Items listed in a dataset:
BEGIN

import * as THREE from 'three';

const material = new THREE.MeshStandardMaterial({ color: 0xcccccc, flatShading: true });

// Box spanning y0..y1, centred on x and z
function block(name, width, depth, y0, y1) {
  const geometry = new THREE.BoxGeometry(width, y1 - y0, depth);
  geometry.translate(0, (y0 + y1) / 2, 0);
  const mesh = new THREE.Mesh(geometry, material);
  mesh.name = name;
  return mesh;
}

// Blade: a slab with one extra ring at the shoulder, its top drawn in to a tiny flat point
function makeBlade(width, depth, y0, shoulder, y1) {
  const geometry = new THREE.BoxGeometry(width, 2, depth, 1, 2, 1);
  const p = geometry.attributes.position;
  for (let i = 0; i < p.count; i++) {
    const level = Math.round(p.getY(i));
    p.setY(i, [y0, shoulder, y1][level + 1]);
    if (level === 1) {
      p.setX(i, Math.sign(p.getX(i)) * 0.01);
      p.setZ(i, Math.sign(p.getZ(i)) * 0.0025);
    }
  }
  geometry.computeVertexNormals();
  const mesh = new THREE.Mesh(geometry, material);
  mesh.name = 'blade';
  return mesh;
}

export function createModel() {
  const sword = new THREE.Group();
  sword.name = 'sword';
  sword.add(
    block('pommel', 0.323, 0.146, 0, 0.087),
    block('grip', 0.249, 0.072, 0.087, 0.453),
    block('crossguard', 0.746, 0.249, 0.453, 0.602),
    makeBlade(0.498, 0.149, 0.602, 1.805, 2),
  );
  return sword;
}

END

Please copy, exactly and with nothing else, the lines above beginning at the line that has "function makeBlade(width, depth, y0, shoulder, y1)" and ending with the line that has "return sword;".

- _Exercise response_:
function makeBlade(width, depth, y0, shoulder, y1) {
  const geometry = new THREE.BoxGeometry(width, 2, depth, 1, 2, 1);
  const p = geometry.attributes.position;
  for (let i = 0; i < p.count; i++) {
    const level = Math.round(p.getY(i));
    p.setY(i, [y0, shoulder, y1][level + 1]);
    if (level === 1) {
      p.setX(i, Math.sign(p.getX(i)) * 0.01);
      p.setZ(i, Math.sign(p.getZ(i)) * 0.0025);
    }
  }
  geometry.computeVertexNormals();
  const mesh = new THREE.Mesh(geometry, material);
  mesh.name = 'blade';
  return mesh;
}

export function createModel() {
  const sword = new THREE.Group();
  sword.name = 'sword';
  sword.add(
    block('pommel', 0.323, 0.146, 0, 0.087),
    block('grip', 0.249, 0.072, 0.087, 0.453),
    block('crossguard', 0.746, 0.249, 0.453, 0.602),
    makeBlade(0.498, 0.149, 0.602, 1.805, 2),
  );
  return sword;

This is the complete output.